An adolescent orangutan named Rocky has provided researchers with new insight into how human speech first evolved. He is able to emulate human speech by copying his trainers and learning more than 500 new vowel-like sounds, something that scientists thought was impossible for great apes to manage.
Dr Adriano Lameira, from the University of Durham, explained in a statement: “Our latest findings open up the potential for us to learn more about the vocal capacities of early hominids that lived before the split between the orangutan and human lineages to see how the vocal system evolved towards full-blown speech in humans.”
Rocky cannot speak but shows more control over his voice than previously thought
He was able to copy the pitch and tone of sounds produced by the researchers, making vowel-like calls something that is thought to have been critical for the development of language. When compared to a massive database of over 12,000 hours’ worth of wild orangutan calls, the scientists found no other noises like those produced by Rocky during his imitations, showing that he was able to learn new sounds.
“Instead of learning new sounds, it has been presumed that sounds made by great apes are driven by arousal over which they have no control, but our research proves that orangutans have the potential capacity to control the action of their voices,”explained Dr Adriano Lameira, the co-author of the study published in Scientific Reports.
This ability of what is known as “vocal fold control” is thought to have been critical in the evolution of language in our ancestors, but as it has never been seen before in apes, it was presumed to have developed after our lineage split off from our last common ape ancestor.
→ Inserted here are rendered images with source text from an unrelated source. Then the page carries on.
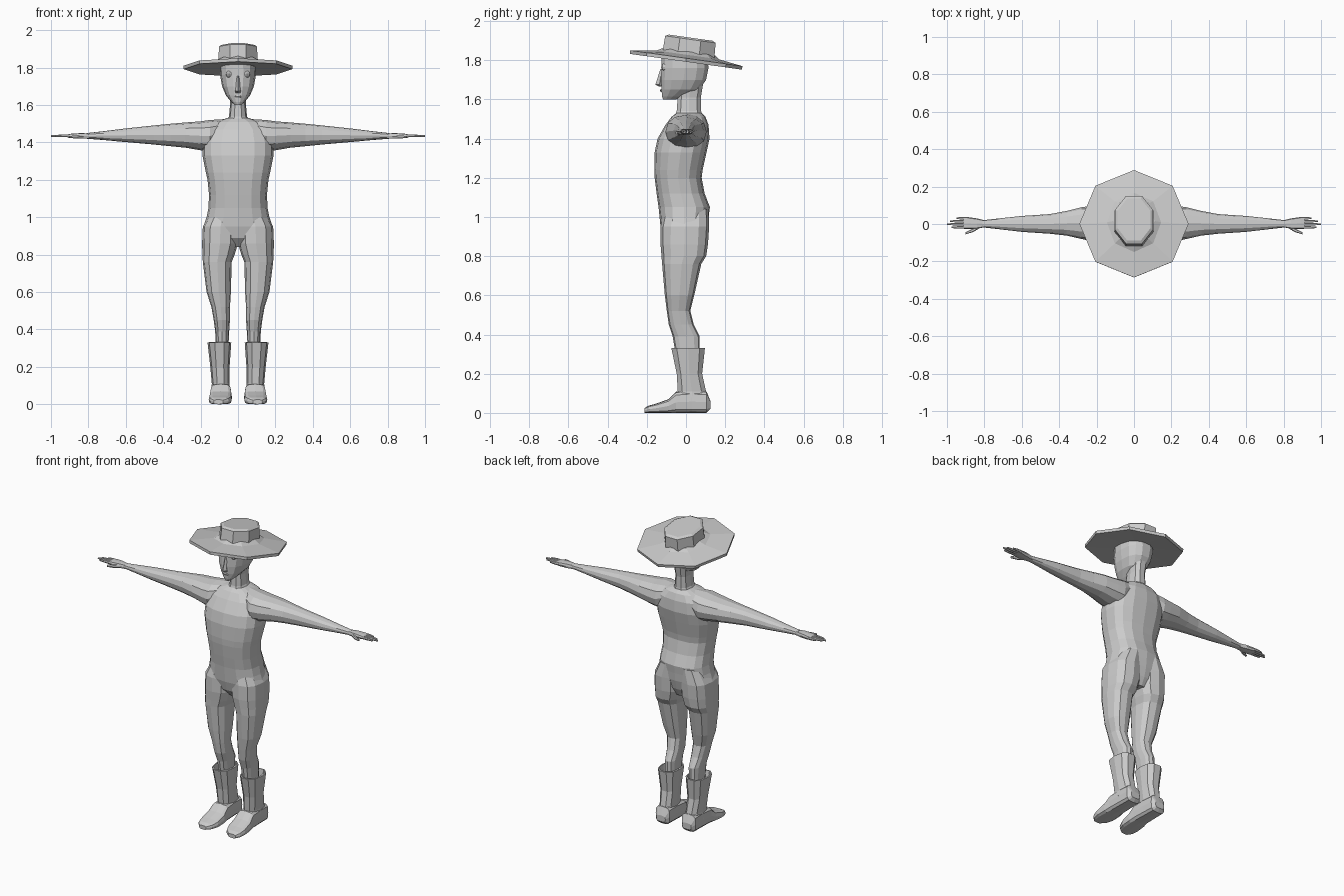
import bpy, bmesh, math
from mathutils import Matrix, Vector

grey = bpy.data.materials.new("plain_grey")
grey.diffuse_color = (0.6, 0.6, 0.6, 1)


def finish(name, bm, mirror=False):
    bmesh.ops.recalc_face_normals(bm, faces=bm.faces)
    me = bpy.data.meshes.new(name)
    bm.to_mesh(me)
    bm.free()
    me.materials.append(grey)
    ob = bpy.data.objects.new(name, me)
    bpy.context.collection.objects.link(ob)
    if mirror:
        ob.modifiers.new("Mirror", "MIRROR").use_mirror_merge = False
    return ob


def loft(name, axis, rings, n=12, p=0.8, mirror=False, phase=0.0, matrix=None):
    """Skin rings (position, a0, a1, b0, b1); a and b are the extents on the other two axes."""
    bm = bmesh.new()
    loops = []
    for t, a0, a1, b0, b1 in rings:
        loop = []
        for i in range(n):
            ang = 2 * math.pi * (i + phase) / n
            c, s = math.cos(ang), math.sin(ang)
            a = (a0 + a1) / 2 + (a1 - a0) / 2 * math.copysign(abs(c) ** p, c)
            b = (b0 + b1) / 2 + (b1 - b0) / 2 * math.copysign(abs(s) ** p, s)
            co = {"x": (t, a, b), "y": (a, t, b), "z": (a, b, t)}[axis]
            loop.append(bm.verts.new(co))
        loops.append(loop)
    for lo, hi in zip(loops, loops[1:]):
        for i in range(n):
            j = (i + 1) % n
            bm.faces.new((lo[i], lo[j], hi[j], hi[i]))
    bm.faces.new(loops[0])
    bm.faces.new(loops[-1])
    if matrix:
        bm.transform(matrix)
    return finish(name, bm, mirror)


def sym(z, w, y0, y1):
    return (z, -w, w, y0, y1)


# Torso from crotch to collar
loft("torso", "z", [
    sym(0.84, 0.05, -0.07, 0.07), sym(0.89, 0.13, -0.115, 0.095),
    sym(0.95, 0.185, -0.13, 0.11), sym(1.00, 0.168, -0.135, 0.115),
    sym(1.05, 0.158, -0.14, 0.122), sym(1.12, 0.155, -0.15, 0.095),
    sym(1.20, 0.163, -0.16, 0.08), sym(1.24, 0.172, -0.162, 0.085),
    sym(1.33, 0.19, -0.16, 0.105), sym(1.40, 0.19, -0.145, 0.12),
    sym(1.47, 0.17, -0.105, 0.115), sym(1.51, 0.12, -0.075, 0.10),
    sym(1.53, 0.06, -0.05, 0.08)], n=16)

# Neck
loft("neck", "z", [
    sym(1.48, 0.08, -0.07, 0.09), sym(1.54, 0.048, -0.05, 0.08),
    sym(1.61, 0.042, -0.045, 0.078), sym(1.68, 0.05, -0.04, 0.09)], n=10)

# Head, narrow at the chin
loft("head", "z", [
    sym(1.60, 0.018, -0.118, -0.05), sym(1.615, 0.034, -0.123, -0.01),
    sym(1.65, 0.064, -0.127, 0.07), sym(1.70, 0.085, -0.13, 0.105),
    sym(1.76, 0.096, -0.128, 0.117), sym(1.82, 0.092, -0.128, 0.112)], n=14)

# Nose wedge
loft("nose", "z", [
    sym(1.665, 0.014, -0.135, -0.115), sym(1.675, 0.015, -0.157, -0.115),
    sym(1.70, 0.011, -0.148, -0.115), sym(1.755, 0.007, -0.131, -0.115)], n=4, p=1)

# Lips
loft("mouth", "z", [
    sym(1.637, 0.012, -0.128, -0.11), sym(1.645, 0.02, -0.132, -0.11),
    sym(1.653, 0.012, -0.13, -0.11)], n=8)

# Eyes
bm = bmesh.new()
bmesh.ops.create_uvsphere(bm, u_segments=8, v_segments=6, radius=0.019)
bm.transform(Matrix.Translation((0.047, -0.108, 1.765)))
finish("eye", bm, True)

# Legs with the seat bulge at the back
loft("leg", "z", [
    (1.04, 0.0, 0.14, -0.11, 0.115), (0.95, 0.0, 0.188, -0.13, 0.118),
    (0.86, 0.0, 0.192, -0.13, 0.112), (0.80, 0.018, 0.19, -0.125, 0.103),
    (0.76, 0.034, 0.188, -0.122, 0.078), (0.60, 0.038, 0.168, -0.108, 0.042),
    (0.52, 0.043, 0.142, -0.098, 0.022), (0.45, 0.043, 0.13, -0.088, 0.04),
    (0.39, 0.047, 0.122, -0.068, 0.07), (0.33, 0.05, 0.12, -0.058, 0.07),
    (0.20, 0.06, 0.12, -0.04, 0.07)], n=12, mirror=True)

# Boot shaft with an open rim
loft("boot_shaft", "z", [
    (0.06, 0.045, 0.145, -0.05, 0.108), (0.11, 0.046, 0.14, -0.045, 0.105),
    (0.20, 0.045, 0.148, -0.05, 0.085), (0.33, 0.036, 0.163, -0.078, 0.10),
    (0.332, 0.044, 0.155, -0.07, 0.092), (0.28, 0.05, 0.148, -0.06, 0.085)],
    n=10, mirror=True)

# Boot foot, heel to toe
loft("boot_foot", "y", [
    (0.125, 0.06, 0.125, 0.02, 0.06), (0.105, 0.043, 0.143, 0.0, 0.11),
    (0.03, 0.04, 0.145, 0.0, 0.115), (-0.05, 0.036, 0.148, 0.0, 0.108),
    (-0.09, 0.032, 0.154, 0.0, 0.07), (-0.15, 0.034, 0.157, 0.0, 0.048),
    (-0.19, 0.05, 0.15, 0.0, 0.037), (-0.212, 0.08, 0.13, 0.0, 0.025)],
    n=12, p=0.55, mirror=True)

# Arms held straight out
loft("arm", "x", [
    (0.07, -0.06, 0.09, 1.40, 1.525), (0.15, -0.105, 0.105, 1.35, 1.52),
    (0.20, -0.098, 0.10, 1.358, 1.513), (0.28, -0.08, 0.09, 1.372, 1.507),
    (0.36, -0.062, 0.07, 1.38, 1.50), (0.45, -0.052, 0.053, 1.389, 1.491),
    (0.60, -0.042, 0.043, 1.402, 1.475), (0.72, -0.028, 0.03, 1.413, 1.46),
    (0.81, -0.018, 0.02, 1.42, 1.45)], n=12, p=0.9, mirror=True)

# Palm
loft("palm", "x", [
    (0.79, -0.016, 0.018, 1.42, 1.448), (0.84, -0.025, 0.03, 1.42, 1.45),
    (0.89, -0.027, 0.037, 1.423, 1.447), (0.912, -0.025, 0.036, 1.426, 1.443)],
    n=8, p=0.5, mirror=True)

# Fingers: (name, centre y, tip x)
for name, y, tip in (("index_finger", -0.018, 0.975), ("middle_finger", -0.001, 1.0),
                     ("ring_finger", 0.015, 0.985), ("little_finger", 0.031, 0.95)):
    loft(name, "x", [
        (0.89, y - 0.007, y + 0.007, 1.427, 1.443),
        ((0.89 + tip) / 2, y - 0.007, y + 0.007, 1.427, 1.443),
        (tip, y - 0.004, y + 0.004, 1.429, 1.439)], n=6, p=0.8, mirror=True)

# Thumb angled forward
loft("thumb", "x", [
    (0.825, -0.022, 0.0, 1.422, 1.442), (0.86, -0.043, -0.024, 1.42, 1.44),
    (0.90, -0.055, -0.043, 1.423, 1.435)], n=6, mirror=True)

# Hat: eight-sided brim and crown, tipped back
tilt = Matrix.Translation((0, 0, 1.80)) @ Matrix.Rotation(-0.14, 4, "X")
loft("hat_brim", "z", [
    sym(0.0, 0.10, -0.12, 0.13), sym(-0.008, 0.29, -0.288, 0.288),
    sym(0.010, 0.292, -0.29, 0.29), sym(0.028, 0.145, -0.155, 0.165),
    sym(0.045, 0.11, -0.125, 0.145)], n=8, p=1, matrix=tilt)
loft("hat_crown", "z", [
    sym(0.02, 0.117, -0.135, 0.152), sym(0.045, 0.113, -0.135, 0.152),
    sym(0.108, 0.11, -0.133, 0.148), sym(0.117, 0.095, -0.115, 0.13)],
    n=8, p=1, phase=0.5, matrix=tilt)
The paper interestingly concludes: “A non-human great ape can achieve levels of volitional voice control qualitatively comparable to those manifested in humans.” In fact, the researchers claim that the incredible degree to which Rocky is able to control his voice is a bit similar to how humans conduct a conversation.
Interestingly, another captive orangutan from a previous research was even able to make sounds that had the same rhythm and pitch as human speech.
H/T to iflscience